Singling out Jews is anti-Semitism
When one people is singled out as too powerful for their numbers, well, that’s just prejudice. When that people so singled out are Jews, that’s anti-Semitic.
When one people is characterized as being rich or greedy or clever and those traits are assumed to apply to every member of that group, that’s prejudice. When those people happen to be Jews, that’s anti-Semitic.
When someone spray-paints symbols of death and racial hatred on Vashon High School, as they did at least twice in the last few years, that’s bigotry. When they paint a Swastika, that’s homophobic, anti-gypsy and “anti-anything but white.” It’s also anti-Semitic.
When one country is singled out for constant censure and held to a standard no other country is held to, that’s prejudice. When that country is Israel, it’s anti-Semitism.
When folks criticize Israel for its many questionable policies, that is dissension, discussion and free speech. There is nothing wrong with that; indeed, challenging governments is our duty as world citizens. However, when folks supposedly about peace criticize Israel virulently and repeatedly while never or seldom mentioning the half a million people murdered in Rwanda, the strangling of dissent by intellectuals through murder and prosecution in Islamic countries, the torture and oppression of women through most of the Middle East and North Africa, the still unresolved theft of Holocaust victims’ property by Swiss insurance companies, Chinese annihilation of Tibetan culture, the disenfranchisement of Jews from nearly every Arab country, the two million Christians and Animists killed in the Sudan and the distinct possibility that many of us Islanders now hold title to land once belonging to loyal Japanese citizens forced to sell by circumstances imposed on them by their own government — well, that would be, quite simply, anti-Semitism.
Incidentally, did you know that some Jews on Vashon feared naming our community building anything in Hebrew because they thought it best to keep a low profile? Crazy, huh? Yet, as our economy enters a potentially terrible time, I remember who historically gets blamed for such things, and I now see their point.
Let’s keep exploring peace
Regarding the Palestinian refugee situation, I wrote two commentaries, one in 2006 and one in 2007, that address some of the issues that were raised in the column in last week’s Beachcomber from two Islanders who identified themselves as being interested in peace in the Middle East. The Islanders who wrote this letter said that we shouldn’t oversimplify the issue. I agree with that.
I would like to offer readers links to my two commentaries so they might read some of my thoughts as background information if an honest discussion in this paper or in this community will now be attempted.
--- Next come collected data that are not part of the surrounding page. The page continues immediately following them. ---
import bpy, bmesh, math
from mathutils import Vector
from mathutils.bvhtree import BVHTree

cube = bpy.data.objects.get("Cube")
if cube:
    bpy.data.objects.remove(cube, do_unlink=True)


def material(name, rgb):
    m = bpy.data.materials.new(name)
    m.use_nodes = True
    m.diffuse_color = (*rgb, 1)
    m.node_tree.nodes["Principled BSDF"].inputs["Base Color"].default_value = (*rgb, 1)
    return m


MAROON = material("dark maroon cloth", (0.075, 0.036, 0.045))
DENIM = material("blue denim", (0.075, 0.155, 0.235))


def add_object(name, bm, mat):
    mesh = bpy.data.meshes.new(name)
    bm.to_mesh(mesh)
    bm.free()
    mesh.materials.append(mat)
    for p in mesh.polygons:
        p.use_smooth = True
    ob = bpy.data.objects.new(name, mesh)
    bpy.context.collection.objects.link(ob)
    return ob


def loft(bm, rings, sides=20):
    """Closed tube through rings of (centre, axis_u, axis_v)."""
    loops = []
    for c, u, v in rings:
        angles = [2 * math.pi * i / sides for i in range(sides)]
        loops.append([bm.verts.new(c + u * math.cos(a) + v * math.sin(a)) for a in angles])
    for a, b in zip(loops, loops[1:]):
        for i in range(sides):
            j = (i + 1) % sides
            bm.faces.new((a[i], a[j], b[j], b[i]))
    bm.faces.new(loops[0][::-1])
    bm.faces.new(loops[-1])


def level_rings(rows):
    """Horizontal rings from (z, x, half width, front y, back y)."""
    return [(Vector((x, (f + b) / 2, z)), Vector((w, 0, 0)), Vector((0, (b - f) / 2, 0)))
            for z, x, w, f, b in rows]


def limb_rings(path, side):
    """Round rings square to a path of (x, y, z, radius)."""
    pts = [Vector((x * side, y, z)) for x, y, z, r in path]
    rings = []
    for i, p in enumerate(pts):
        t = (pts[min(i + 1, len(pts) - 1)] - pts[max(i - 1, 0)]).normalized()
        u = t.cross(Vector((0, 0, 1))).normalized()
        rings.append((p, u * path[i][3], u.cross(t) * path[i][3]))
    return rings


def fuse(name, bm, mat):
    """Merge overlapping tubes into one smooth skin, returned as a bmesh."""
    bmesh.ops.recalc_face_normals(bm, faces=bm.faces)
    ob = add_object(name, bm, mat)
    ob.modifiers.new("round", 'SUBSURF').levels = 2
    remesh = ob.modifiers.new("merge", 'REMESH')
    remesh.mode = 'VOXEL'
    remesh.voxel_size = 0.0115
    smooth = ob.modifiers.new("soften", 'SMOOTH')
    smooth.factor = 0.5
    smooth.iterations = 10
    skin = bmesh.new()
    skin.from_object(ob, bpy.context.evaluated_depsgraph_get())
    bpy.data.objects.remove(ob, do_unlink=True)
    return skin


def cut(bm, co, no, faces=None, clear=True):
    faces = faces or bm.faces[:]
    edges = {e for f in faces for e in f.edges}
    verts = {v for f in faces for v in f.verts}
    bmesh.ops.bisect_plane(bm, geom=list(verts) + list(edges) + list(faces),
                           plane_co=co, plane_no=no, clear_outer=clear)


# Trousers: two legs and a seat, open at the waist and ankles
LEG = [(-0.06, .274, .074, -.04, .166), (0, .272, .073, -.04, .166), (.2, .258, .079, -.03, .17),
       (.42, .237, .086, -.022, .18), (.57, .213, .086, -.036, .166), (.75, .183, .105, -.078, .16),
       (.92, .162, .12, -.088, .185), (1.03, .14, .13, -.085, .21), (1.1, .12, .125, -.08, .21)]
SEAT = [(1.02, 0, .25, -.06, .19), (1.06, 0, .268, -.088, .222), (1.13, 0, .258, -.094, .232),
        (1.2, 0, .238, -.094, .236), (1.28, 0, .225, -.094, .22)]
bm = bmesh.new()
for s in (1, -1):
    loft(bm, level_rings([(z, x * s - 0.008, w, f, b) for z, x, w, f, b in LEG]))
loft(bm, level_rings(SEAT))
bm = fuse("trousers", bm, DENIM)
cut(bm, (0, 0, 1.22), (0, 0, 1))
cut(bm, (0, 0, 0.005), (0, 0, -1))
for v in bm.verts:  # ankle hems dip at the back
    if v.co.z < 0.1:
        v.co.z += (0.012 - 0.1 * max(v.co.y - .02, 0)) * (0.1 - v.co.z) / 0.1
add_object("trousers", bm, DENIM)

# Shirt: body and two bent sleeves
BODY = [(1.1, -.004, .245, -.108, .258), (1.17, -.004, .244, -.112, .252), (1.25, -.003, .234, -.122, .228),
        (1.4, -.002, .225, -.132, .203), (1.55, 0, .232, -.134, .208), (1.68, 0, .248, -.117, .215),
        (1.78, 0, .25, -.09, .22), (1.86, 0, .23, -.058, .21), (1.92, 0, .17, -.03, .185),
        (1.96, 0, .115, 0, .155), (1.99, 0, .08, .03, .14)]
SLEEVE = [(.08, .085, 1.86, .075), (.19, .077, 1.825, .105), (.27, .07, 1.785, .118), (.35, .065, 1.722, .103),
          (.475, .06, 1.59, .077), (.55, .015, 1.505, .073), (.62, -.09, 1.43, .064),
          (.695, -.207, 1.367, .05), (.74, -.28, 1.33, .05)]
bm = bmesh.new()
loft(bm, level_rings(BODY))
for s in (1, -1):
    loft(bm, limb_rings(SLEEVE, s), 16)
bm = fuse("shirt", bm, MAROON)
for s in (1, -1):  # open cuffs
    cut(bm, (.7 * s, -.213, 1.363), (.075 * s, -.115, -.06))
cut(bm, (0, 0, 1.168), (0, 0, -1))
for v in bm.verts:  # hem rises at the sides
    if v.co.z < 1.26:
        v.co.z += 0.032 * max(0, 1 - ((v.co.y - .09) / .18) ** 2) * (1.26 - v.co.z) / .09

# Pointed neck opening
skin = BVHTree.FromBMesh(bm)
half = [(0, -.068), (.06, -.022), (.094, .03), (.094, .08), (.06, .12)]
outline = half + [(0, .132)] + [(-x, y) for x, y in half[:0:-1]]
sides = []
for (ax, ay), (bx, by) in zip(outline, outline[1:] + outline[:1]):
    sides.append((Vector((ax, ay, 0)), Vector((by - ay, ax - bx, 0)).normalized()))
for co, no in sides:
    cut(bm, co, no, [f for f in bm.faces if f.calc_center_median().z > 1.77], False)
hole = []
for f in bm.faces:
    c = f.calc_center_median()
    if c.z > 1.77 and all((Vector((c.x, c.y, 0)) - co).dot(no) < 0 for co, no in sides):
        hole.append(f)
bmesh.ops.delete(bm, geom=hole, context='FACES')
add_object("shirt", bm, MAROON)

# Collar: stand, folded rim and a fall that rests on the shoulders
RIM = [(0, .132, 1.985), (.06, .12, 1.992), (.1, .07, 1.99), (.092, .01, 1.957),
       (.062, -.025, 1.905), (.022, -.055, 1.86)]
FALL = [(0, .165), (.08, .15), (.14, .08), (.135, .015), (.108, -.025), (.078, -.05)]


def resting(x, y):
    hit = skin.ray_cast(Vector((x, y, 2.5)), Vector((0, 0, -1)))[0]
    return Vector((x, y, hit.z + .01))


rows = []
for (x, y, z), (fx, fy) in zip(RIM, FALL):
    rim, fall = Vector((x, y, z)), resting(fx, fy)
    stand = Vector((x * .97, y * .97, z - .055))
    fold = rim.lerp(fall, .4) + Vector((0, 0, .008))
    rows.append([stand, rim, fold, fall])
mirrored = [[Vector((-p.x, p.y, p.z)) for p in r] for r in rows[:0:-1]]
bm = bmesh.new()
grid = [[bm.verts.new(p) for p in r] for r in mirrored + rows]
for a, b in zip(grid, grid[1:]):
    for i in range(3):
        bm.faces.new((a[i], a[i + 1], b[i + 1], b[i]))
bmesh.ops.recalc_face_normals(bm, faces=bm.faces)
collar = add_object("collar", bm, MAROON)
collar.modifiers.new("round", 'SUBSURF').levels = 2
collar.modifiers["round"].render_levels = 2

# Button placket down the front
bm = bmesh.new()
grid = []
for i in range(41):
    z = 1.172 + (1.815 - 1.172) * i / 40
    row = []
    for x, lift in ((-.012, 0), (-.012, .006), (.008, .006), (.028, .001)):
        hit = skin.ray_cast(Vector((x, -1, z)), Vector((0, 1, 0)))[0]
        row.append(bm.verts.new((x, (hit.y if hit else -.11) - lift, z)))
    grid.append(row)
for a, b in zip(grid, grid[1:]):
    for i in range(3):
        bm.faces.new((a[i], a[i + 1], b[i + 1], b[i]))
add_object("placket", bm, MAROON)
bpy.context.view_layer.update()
Here are the links: http://www.gpln.com/israel.htm and http://www.gpln.com/bushjewsisrael.htm.
My views, I must admit, are not widely held or discussed in public by either side, and that, in and of itself, might be of some help to those who are interested in peace in the Middle East.
Mark A. Goldman
Quartermaster Harbor stinks
Re: The water quality of Quartermaster Harbor. It stinks. I have been writing these letters, handing out fliers and talking to everyone who has a home near the beach that I can find for five years now. No one gets it. The water is still full of crap, and it shows up as fecal coliform bacteria which poisons the beach, shellfish and us. We still can’t eat the shellfish because it’s full of this sewage, and the culprits are still dumping their sewage in the bay and either lying about it or hiding it — or they just don’t give a damn.
Even worse, the sewage feeds the bad PSP algae, or red tide, and that can kill us. You would think that in five years at least some of the culprits would get a clue and clean up their act. But no, the harbor is just as full of sewage as it was when I started.
The big stink going on over Glacier and another big stink over the green muscle at Dockton haven’t polluted the water nearly as much as residential sewage, but they are getting all the attention. I spoke to the Seattle-King County Health Department and they still can’t do anything about failing septic tanks or raw sewage plopping right in the harbor because they have to be invited to check out a septic system. Well, no one is concerned enough about their sewage going in the harbor to do anything. They know it will cost them money to clean up their act, and that of course is out of the question unless they are forced to do it.
This has gone on long enough. The Health Department already knows where the sewage is coming from; they just need to be able to check out the properties so they can put a stop to it. If not, the shellfish will continue to be unfit for human consumption. This is more important than Glacier or a green mussel. It’s our health.